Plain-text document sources
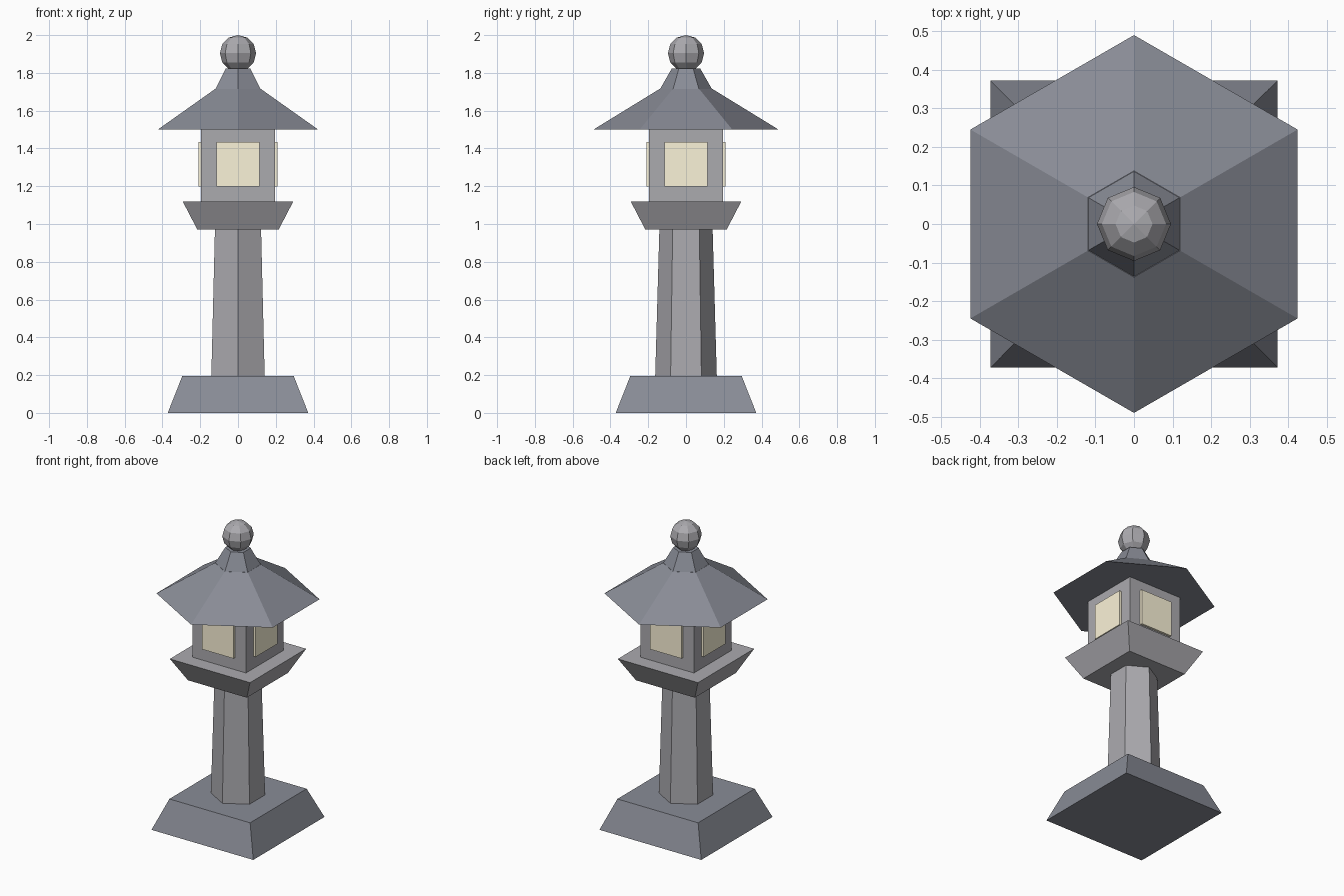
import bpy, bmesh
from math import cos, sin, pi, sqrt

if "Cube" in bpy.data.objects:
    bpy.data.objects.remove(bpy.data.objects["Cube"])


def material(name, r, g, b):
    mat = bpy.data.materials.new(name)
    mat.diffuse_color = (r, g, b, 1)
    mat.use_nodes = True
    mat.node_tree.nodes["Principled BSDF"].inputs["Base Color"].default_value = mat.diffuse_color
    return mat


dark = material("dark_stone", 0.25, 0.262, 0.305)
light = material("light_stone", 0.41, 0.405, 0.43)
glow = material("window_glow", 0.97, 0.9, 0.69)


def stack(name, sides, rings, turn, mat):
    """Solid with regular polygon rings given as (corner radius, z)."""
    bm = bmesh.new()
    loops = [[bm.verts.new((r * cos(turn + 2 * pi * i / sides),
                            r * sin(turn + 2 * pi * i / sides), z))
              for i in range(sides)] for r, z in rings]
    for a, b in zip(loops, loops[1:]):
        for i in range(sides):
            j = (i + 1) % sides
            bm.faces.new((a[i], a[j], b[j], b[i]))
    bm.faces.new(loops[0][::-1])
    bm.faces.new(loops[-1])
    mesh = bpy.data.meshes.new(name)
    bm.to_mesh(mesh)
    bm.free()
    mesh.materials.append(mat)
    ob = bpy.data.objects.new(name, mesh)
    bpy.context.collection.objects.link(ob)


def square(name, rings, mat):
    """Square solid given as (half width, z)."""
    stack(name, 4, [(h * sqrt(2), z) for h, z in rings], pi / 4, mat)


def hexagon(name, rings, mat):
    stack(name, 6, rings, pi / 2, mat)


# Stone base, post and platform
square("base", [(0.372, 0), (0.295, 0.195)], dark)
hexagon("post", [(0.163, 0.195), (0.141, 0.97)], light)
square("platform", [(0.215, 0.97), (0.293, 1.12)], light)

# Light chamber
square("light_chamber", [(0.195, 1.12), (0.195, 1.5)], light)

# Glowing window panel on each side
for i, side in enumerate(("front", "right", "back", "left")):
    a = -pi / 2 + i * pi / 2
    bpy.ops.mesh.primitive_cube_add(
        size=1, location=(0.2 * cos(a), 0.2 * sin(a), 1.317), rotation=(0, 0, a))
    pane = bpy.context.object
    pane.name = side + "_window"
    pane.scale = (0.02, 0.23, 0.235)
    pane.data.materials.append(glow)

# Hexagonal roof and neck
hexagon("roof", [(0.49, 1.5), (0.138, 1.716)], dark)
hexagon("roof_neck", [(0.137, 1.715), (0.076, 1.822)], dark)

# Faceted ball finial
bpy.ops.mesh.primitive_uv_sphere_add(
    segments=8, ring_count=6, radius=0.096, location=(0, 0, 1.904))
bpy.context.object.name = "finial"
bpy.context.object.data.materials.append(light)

• _EXERCISE PROMPT_
Copy each line of the data above that holds "loops".

• _FINISHED EXERCISE_
    loops = [[bm.verts.new((r * cos(turn + 2 * pi * i / sides),
    for a, b in zip(loops, loops[1:]):
    bm.faces.new(loops[0][::-1])
    bm.faces.new(loops[-1])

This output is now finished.